On 23/02/2015 20.58, Gene Fieg wrote:
> While doing some updating of authorized personal names here at home, I have > noticed that some authority records are coded as rda, but very few, > sometimes none, of the fields are used even when the data is in record. > Such data as the birth and death dates, affiliation, gender, etc. >
> If those fields are not included but the info is readily available, then > all the talk about linked data is empty. Just empty. But if we are > serious about it, let’s get on the bus and do the work when it comes of > “rda’ing” authority records.
It is important not to confuse RDA with linked data. They are separate and do not need one another. There are many sites that are fully compatible with linked data right now that have nothing to do with RDA–and never will. RDA can also exist without linked data, quite easily.
The idea of linked data is *not* to copy all information into a single “mother of all databases,” then put it on the web in some linked-data-friendly format such as BIBFRAME, and then expect everyone to use what you have made. Rather, the idea of linked data is to put the information you have on the web in specific ways so that others can leverage the information you have, taking what they want and ignoring other parts, and in this way make it easier for everybody. In return, you can then use information on other sites for your own purposes. As I have pointed out earlier: the purpose of linked data is *not* to make your data obsolete! It is to enhance everyone’s data.
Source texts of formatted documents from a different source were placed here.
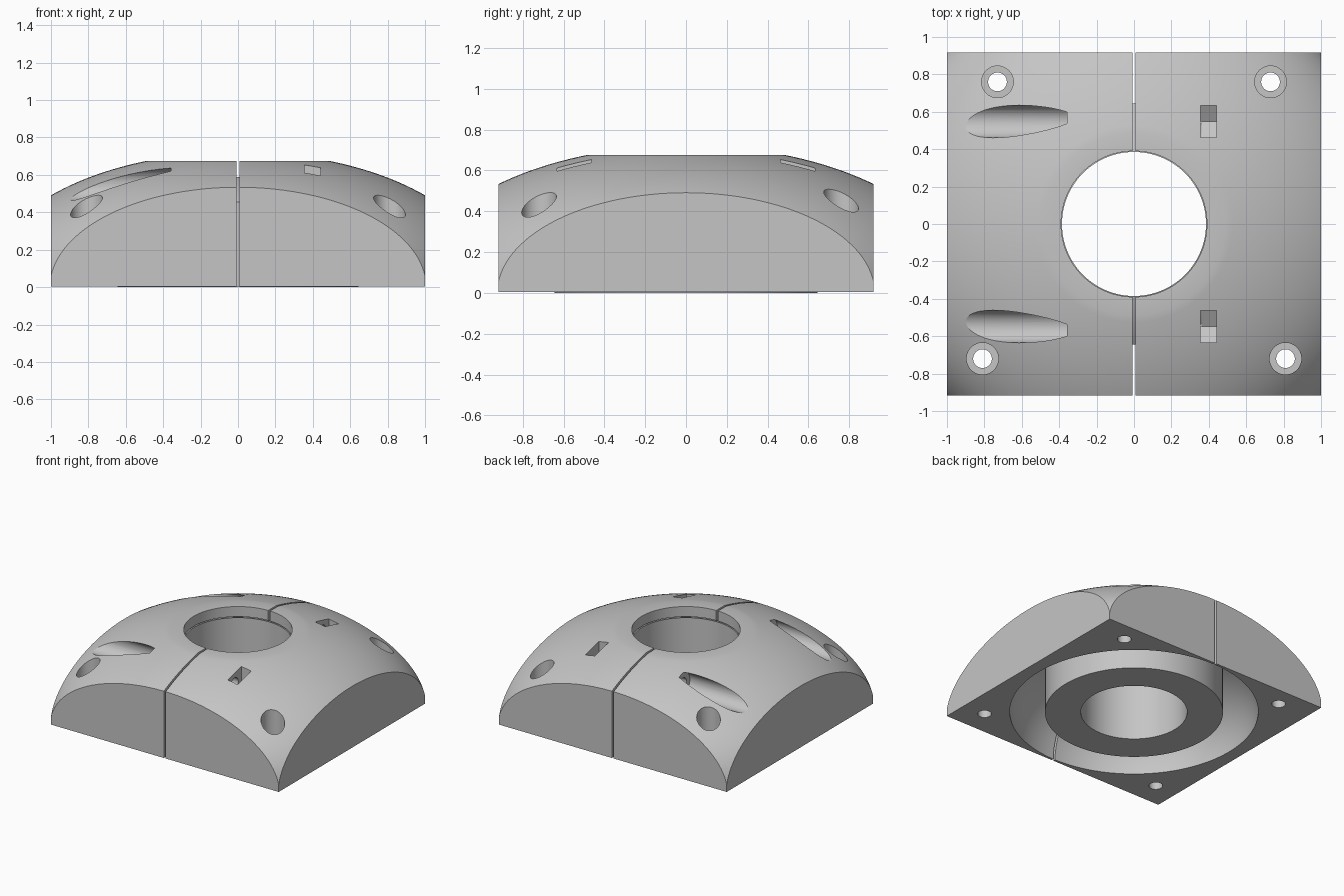
import bpy, bmesh, math
from mathutils import Matrix

cube = bpy.data.objects.get("Cube")
if cube:
    bpy.data.objects.remove(cube, do_unlink=True)

grey = bpy.data.materials.new("plain grey")
grey.use_nodes = True
grey.diffuse_color = (0.56, 0.56, 0.56, 1)
grey.node_tree.nodes["Principled BSDF"].inputs["Base Color"].default_value = (0.56, 0.56, 0.56, 1)


def finish(name, bm):
    bmesh.ops.remove_doubles(bm, verts=bm.verts, dist=1e-5)
    bmesh.ops.recalc_face_normals(bm, faces=bm.faces)
    mesh = bpy.data.meshes.new(name)
    bm.to_mesh(mesh)
    bm.free()
    mesh.materials.append(grey)
    obj = bpy.data.objects.new(name, mesh)
    bpy.context.collection.objects.link(obj)
    return obj


def lathe(name, profile, closed=False, steps=144):
    bm = bmesh.new()
    verts = [bm.verts.new((r, 0, z)) for r, z in profile]
    edges = [bm.edges.new(pair) for pair in zip(verts, verts[1:])]
    if closed:
        edges.append(bm.edges.new((verts[-1], verts[0])))
    bmesh.ops.spin(bm, geom=verts + edges, axis=(0, 0, 1), cent=(0, 0, 0),
                   angle=math.tau, steps=steps, use_duplicate=False)
    return finish(name, bm)


def box(name, lo, hi):
    bm = bmesh.new()
    size = [b - a for a, b in zip(lo, hi)]
    mid = [(a + b) / 2 for a, b in zip(lo, hi)]
    bmesh.ops.create_cube(bm, size=1, matrix=Matrix.Translation(mid) @ Matrix.Diagonal((*size, 1)))
    return finish(name, bm)


def rod(name, radius, start, length, along_x=False):
    bm = bmesh.new()
    turn = Matrix.Rotation(math.pi / 2, 4, "Y") if along_x else Matrix()
    bmesh.ops.create_cone(bm, cap_ends=True, segments=48, radius1=radius, radius2=radius, depth=length,
                          matrix=Matrix.Translation(start) @ turn @ Matrix.Translation((0, 0, length / 2)))
    return finish(name, bm)


def nut_slot(name, y, z):
    # pocket with a V-shaped floor, open upwards
    half = 0.085
    point = half * 2 / math.sqrt(3)
    outline = [(-half, 0.5), (-half, -point / 2), (0, -point), (half, -point / 2), (half, 0.5)]
    bm = bmesh.new()
    face = bm.faces.new([bm.verts.new((0.355, y + dy, z + dz)) for dy, dz in outline])
    out = bmesh.ops.extrude_face_region(bm, geom=[face])
    bmesh.ops.translate(bm, vec=(0.085, 0, 0),
                        verts=[v for v in out["geom"] if isinstance(v, bmesh.types.BMVert)])
    return finish(name, bm)


def arc(width, height, r0, r1, count=40):
    # elliptical profile, spaced evenly by angle
    a0, a1 = math.acos(r0 / width), math.acos(r1 / width)
    angles = [a0 + (a1 - a0) * i / count for i in range(count + 1)]
    return [(width * math.cos(a), height * math.sin(a)) for a in angles]


def cut(obj, cutter, operation="DIFFERENCE"):
    mod = obj.modifiers.new("cut", "BOOLEAN")
    mod.object, mod.operation, mod.solver = cutter, operation, "EXACT"
    bpy.context.view_layer.objects.active = obj
    bpy.ops.object.modifier_apply(modifier=mod.name)
    bpy.data.objects.remove(cutter, do_unlink=True)


# Domed housing trimmed to a rectangle, with a flat top
top = 0.675
flat = 1.362 * math.sqrt(1 - (top / 0.723) ** 2)
housing = lathe("split_housing", [(0, 0)] + arc(1.362, 0.723, 1.362, flat) + [(0, top)])
cut(housing, box("trim", (-1, -0.918, 0.004), (1, 0.918, 1)), "INTERSECT")

# Domed cavity, central opening and the split between the halves
cut(housing, lathe("cavity", [(0, -0.1), (0.9, -0.1)] + arc(0.9, 0.66, 0.9, 0)))
cut(housing, lathe("opening", [(0, -0.2), (0.39, -0.2), (0.39, 1), (0, 1)]))
cut(housing, box("split", (-0.008, -1.1, -0.1), (0.008, 1.1, 1)))

# Counterbored mounting holes
for x, y in ((0.73, 0.76), (0.81, -0.72)):
    for side in (-1, 1):
        cut(housing, rod("mount_hole", 0.05, (side * x, y, -0.1), 1))
        cut(housing, rod("counterbore", 0.085, (side * x, y, 0.15), 1))

# Clamping bolt recesses on the right, nut slots on the left
for y in (-0.548, 0.548):
    cut(housing, rod("bolt_recess", 0.087, (-1.2, y, 0.55), 0.843, True))
    cut(housing, rod("bolt_hole", 0.045, (-0.5, y, 0.55), 0.9, True))
    cut(housing, nut_slot("nut_slot", y, 0.55))

# Inner ring with a domed top under the housing
ring = lathe("inner_ring", [(0.385, 0), (0.645, 0)] + arc(0.9, 0.652, 0.645, 0.385, 16), closed=True)

for obj in (housing, ring):
    bpy.ops.object.select_all(action="DESELECT")
    obj.select_set(True)
    bpy.context.view_layer.objects.active = obj
    bpy.ops.object.shade_smooth_by_angle(angle=math.radians(25))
Sites that utilize linked data can make use of information in Wikipedia or Google Maps and do not have to copy anything from Wikipedia or Google Maps. Linked data sites just add the link(s) to the relevant information they want, and then the machines work their magic. Therefore, in a correctly built system, if information is in Wikipedia/dbpedia/Wikidata conglomeration, it is available to you just as easily as if it was in your own database. This saves everyone from copying everything over and over and over …, which has always been a huge waste of resources and effort. (Or at least it has been portrayed that way)
As an example, I just found this site: http://www.pw.org/literary_magazines, which contains a database of literary magazines. Even though this site has been made for writers, it looks to me as if there is some nice genre information in there, as well as other information that could appeal to the public. *If* this database would be made available in specific formats in specific ways (and if may be already), this information could be made available to the public using library tools, and to do it, catalogers would not have to copy any information at all, only the links. And if it turned out that the links could be automatically generated, e.g. by using ISSNs, there would be no need for catalogers to do anything at all.
One of the conundrums for catalogers is this: linked data is not their job. Building it is a job for programmers. Certainly, catalogers can be involved to help the programmers figure out which information should be equivalent to names, to titles, to subjects, and so on but this is only if programmers want the help. Often they prefer to do it entirely on their own.
So, when discussing linked data, instead of manually adding birth and death dates, affiliation, gender, etc. because RDA says to do so, we should be asking whether this information exists anywhere else on the web and if so, what it would take to make it usable through linked data.
James Weinheimer email@example.com First Thus http://blog.jweinheimer.net First Thus Facebook Page https://www.facebook.com/FirstThus Cooperative Cataloging Rules http://sites.google.com/site/opencatalogingrules/ Cataloging Matters Podcasts http://blog.jweinheimer.net/cataloging-matters-podcasts